20 years ago, a few people in the city of Oxnard were concerned about the long term available of local groundwater. Some people felt that if local wastewater could be cleaned, it could be recycled back into the local water system, thus the GREAT (Ground water Recovery Enhancement And Treatment) Program was conceived and is currently being implemented. The GREAT Program will have the capacity of generating 28,000 acre feet of recycled water every year. Capacity or production is being built in 7,000 acre feet increments. Each increment is referred to as a skid. The current capacity is 1 skid, capacity for the second skid is currently under construction. The assumption at the time of the GREAT program was started is that there would be a demand for GREAT Water. Demand is driven by cost. There are several cost components to the GREAT Water. Construction, finance, production and delivery are the major cost components for GREAT Water. Demand is also driven by alternative economic choices; why would someone pay $1,300 for a unit of water if they are currently paying $100.00; the $100.00 per unit of water may not be available.

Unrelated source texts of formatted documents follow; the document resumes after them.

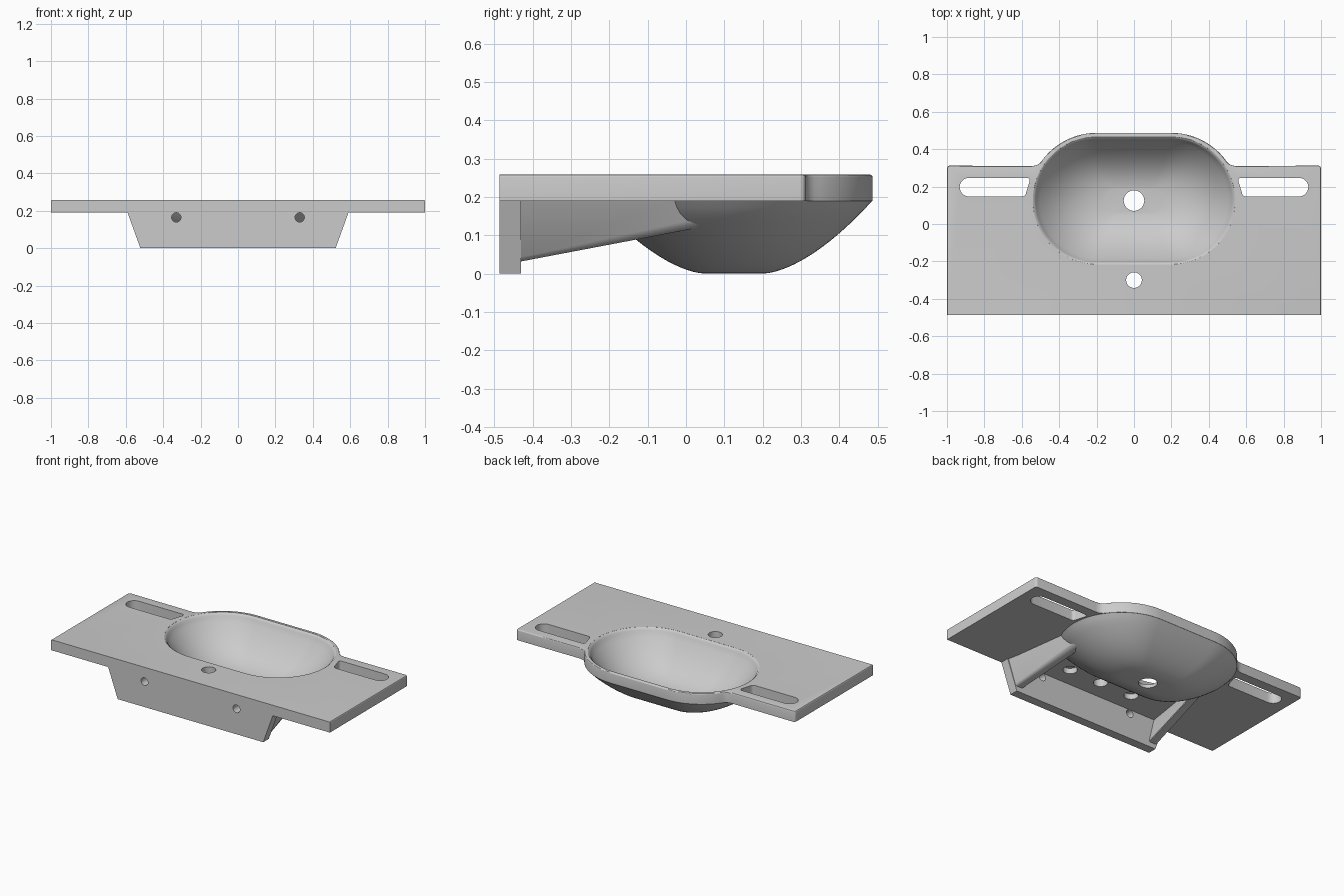
import bpy, bmesh, math
from math import sin, cos, pi

if "Cube" in bpy.data.objects:
    bpy.data.objects.remove(bpy.data.objects["Cube"])

CY = 0.125          # basin centre in y
TOP = 0.258         # deck height


def loft(name, loops, round_edges=None, width=0.006):
    """Closed solid skinned through equal-length point loops."""
    bm = bmesh.new()
    rings = [[bm.verts.new(p) for p in loop] for loop in loops]
    n = len(rings[0])
    for a, b in zip(rings, rings[1:]):
        for i in range(n):
            j = (i + 1) % n
            bm.faces.new((a[i], a[j], b[j], b[i]))
    bm.faces.new(rings[0])
    bm.faces.new(rings[-1])
    bmesh.ops.recalc_face_normals(bm, faces=bm.faces)
    if round_edges:
        edges = [e for e in bm.edges if round_edges(e)]
        bmesh.ops.bevel(bm, geom=edges, offset=width, segments=3,
                        profile=0.5, affect='EDGES')
    me = bpy.data.meshes.new(name)
    bm.to_mesh(me)
    bm.free()
    ob = bpy.data.objects.new(name, me)
    bpy.context.collection.objects.link(ob)
    return ob


def prism(name, pts, z0, z1, **kw):
    return loft(name, [[(x, y, z) for x, y in pts] for z in (z0, z1)], **kw)


def arc(cx, cy, r, a0, a1, n):
    return [(cx + r * cos(a0 + (a1 - a0) * i / n),
             cy + r * sin(a0 + (a1 - a0) * i / n)) for i in range(n + 1)]


def circle(cx, cy, r, n=32):
    return arc(cx, cy, r, 0, 2 * pi, n)[:-1]


def stadium(r, z):
    f = 0.2 * min(1, r / 0.335) ** 0.5
    pts = arc(f, CY, r, -pi / 2, pi / 2, 32) + arc(-f, CY, r, pi / 2, 1.5 * pi, 32)
    return [(x, y, z) for x, y in pts]


def boolean(target, tool, op):
    m = target.modifiers.new(op, 'BOOLEAN')
    m.operation, m.solver, m.object = op, 'EXACT', tool
    bpy.context.view_layer.objects.active = target
    bpy.ops.object.modifier_apply(modifier=m.name)
    bpy.data.objects.remove(tool)


# countertop slab with the bulged basin rim at the back
R = 0.362
a0 = math.asin(0.21 / R)
p0, p1, p2 = (0.55, 0.31), (0.513, 0.31), (0.2 + R * cos(a0), CY + 0.21)
fillet = [tuple((1 - t) ** 2 * a + 2 * t * (1 - t) * b + t * t * c
                for a, b, c in zip(p0, p1, p2)) for t in (0, .25, .5, .75)]
half = ([(1, -0.487)] + arc(0.985, 0.297, 0.015, 0, pi / 2, 4)
        + fillet + arc(0.2, CY, R, a0, pi / 2, 20))
outline = half + [(-x, y) for x, y in reversed(half)]


def top_rim(e):
    return (all(v.co.z > 0.25 for v in e.verts)
            and not all(v.co.y < -0.48 for v in e.verts))


basin = prism("washbasin", outline, 0.19, TOP, round_edges=top_rim)

# bowl underside with a flat foot
rs = [0.075 + (R - 0.001 - 0.075) * i / 18 for i in range(19)]
shell = [stadium(r, 0.191 * ((r - 0.075) / (R - 0.075)) ** 1.65) for r in rs]
shell.append(stadium(R - 0.001, 0.21))
boolean(basin, loft("bowl_shell", shell), 'UNION')

# front apron, a trapezoid wall
trap = [(-0.522, 0), (0.522, 0), (0.594, 0.2), (-0.594, 0.2)]
boolean(basin, loft("front_apron", [[(x, y, z) for x, z in trap]
                                    for y in (-0.487, -0.43)]), 'UNION')

# side ribs running from the apron into the bowl
for s in (-1, 1):
    front = [(0.59, 0.2), (0.532, 0.03), (0.475, 0.03), (0.515, 0.2)]
    back = [(0.522, 0.2), (0.46, 0.125), (0.41, 0.125), (0.44, 0.2)]
    boolean(basin, loft("side_rib", [[(s * x, -0.44, z) for x, z in front],
                                     [(s * x, 0.06, z) for x, z in back]],
                        round_edges=lambda e: abs(e.verts[0].co.y - e.verts[1].co.y) > 0.3
                        and max(v.co.z for v in e.verts) < 0.15,
                        width=0.012), 'UNION')

# bowl hollow with softened lip
rs = [0.065 + (0.325 - 0.065) * i / 18 for i in range(19)]
hollow = [stadium(r, 0.018 + 0.217 * (r / 0.325) ** 2.5) for r in rs]
hollow += [stadium(r, z) for r, z in ((0.329, 0.246), (0.334, 0.253),
                                      (0.341, 0.2575), (0.344, 0.27))]
boolean(basin, loft("bowl_hollow", hollow), 'DIFFERENCE')

# drain and tap holes
boolean(basin, prism("drain_hole", circle(0, CY, 0.055), -0.05, 0.15), 'DIFFERENCE')
boolean(basin, prism("tap_hole", circle(0, -0.3, 0.042), 0.1, 0.3), 'DIFFERENCE')

for s in (-1, 1):
    # blind tap knock-outs underneath
    boolean(basin, prism("tap_knockout", circle(s * 0.23, -0.3, 0.042), 0.15, 0.225),
            'DIFFERENCE')
    # wall bolt holes through the apron
    boolean(basin, loft("bolt_hole", [[(x, y, z) for x, z in circle(s * 0.33, 0.165, 0.025)]
                                      for y in (-0.55, -0.4)]), 'DIFFERENCE')
    # towel slots
    slot = (arc(0.882, 0.197, 0.05, -pi / 2, pi / 2, 12)
            + arc(0.573, 0.232, 0.015, pi / 2, pi + 0.25, 5)
            + arc(0.598, 0.167, 0.02, pi + 0.25, 1.5 * pi, 5))
    boolean(basin, prism("towel_slot", [(s * x, y) for x, y in slot], 0.1, 0.3),
            'DIFFERENCE')

bpy.ops.object.select_all(action='DESELECT')
basin.select_set(True)
bpy.context.view_layer.objects.active = basin
bpy.ops.object.shade_smooth_by_angle(angle=math.radians(30))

Local farmers may pay $100.00 for a unit of water, that water may be used for irrigation, it does not have to be drinkable water (potable water). It costs the city of Oxnard about $600.00 to produce a unit of potable water. Due to over drafting of the local aquifers by cities and farmers, there is not sufficient amount of local potable water, so the city has to import water at $1,100 per unit. The city then mixes local water with imported water to assure that there is sufficient local potable water. It is expected that the cost of imported water will increase to $2,000 per unit within 10 years, as the cost to develop and deliver new water goes up The Delta Project in Northern California is the expected source of new water.
One of the purposes of the GREAT program is to supply sufficient non potable water that can be used for irrigation and non drinking purposes so that potable water is available. The GREAT Water has to be delivered in order for it to be used. A major water user, Proctor and Gamble needs clean water. It uses imported water, water that is not mixed with city water and pays for the water at local rates, not the imported rate. The difference is subsidized by all the other water users. GREAT Water is priced to be 85% of the rate charged for industrial users. It is my understanding that Proctor and Gamble is willing to use GREAT Water rather than imported water because the GREAT Water is cleaner than imported water. The GREAT Water needs to be delivered to them, but it will cost several million dollars to build a pipeline from Ormund Beach, where the GREAT Water is being generated to Proctor and Gamble on Rice Avenue. It is conceivable to build a GREAT Water line up Rose Avenue, similar to the GREAT Water line that transverses Ventura Avenue. The GREAT Water lines can have lateral water lines to provide non potable water to irrigate the landscape at schools, parks, and street medians. These lateral line will also be capable to deliver non potable water to industrial parks to service companies whose needs are similar to that of Procter and Gamble.
I estimate that if 18,000 units (less than 3 skids) of GREAT Water can be sold at the rate set by Oxnard City Council in the Summer of 2012, the unit cost of the GREAT Water would be close to $1,300 per unit, the price the water is being sold; a break even opportunity. The cost would be less than the $2,000 per unit of future expected costs of imported water. I estimate that if 2 skids of GREAT Water were sold, the unit cost of that water would be close to $1,600 per unit.
The biggest player in the local water market is the Metropolitan Water District (MWD). MWD provides water to Los Angeles County from the Colorado River and Northern California. The MWD Mission Statement (from their web site) reads as follows: “Mission Statement The Metropolitan Water District of Southern California is a consortium of 26 cities and water districts that provides drinking water to nearly 19 million people in parts of Los Angeles, Orange, San Diego, Riverside, San Bernardino and Ventura counties. The mission of the Metropolitan Water District of Southern California is to provide its service area with adequate and reliable supplies of high-quality water to meet present and future needs in an environmentally and economically responsible way. Metropolitan currently delivers an average of 1.7 billion gallons of water per day to a 5,200-square-mile service area.“
Calleguas Water District is a member agency. An initial 3 year attempt to sell GREAT Water Calleguas failed in part when Calleguas wanted to exchange water credits (which have no market value) instead of cash. I recommend that an MOU (Memorandum of Understanding) be negotiated with MWD instead of Calleguas where as the GREAT water would be sold at 80% of the cost of water imported from Northern California at rate no less than $1,300 per acre. MWD would be committed to buy a given annual capacity (19,000 acre feet of 21,000 acre feet of production capacity or 24,000 acre feet of 28,000 acre feet of production) for a certain period of time 15, 20, 25 years. Such a MOU would provide assurance to the debt market so construction can take place to create capacity that can be sold rather than the current situation where the GREAT Water is too expensive to be sold. Water isn’t being produced, but rate payers are still paying the debt on the construction loans.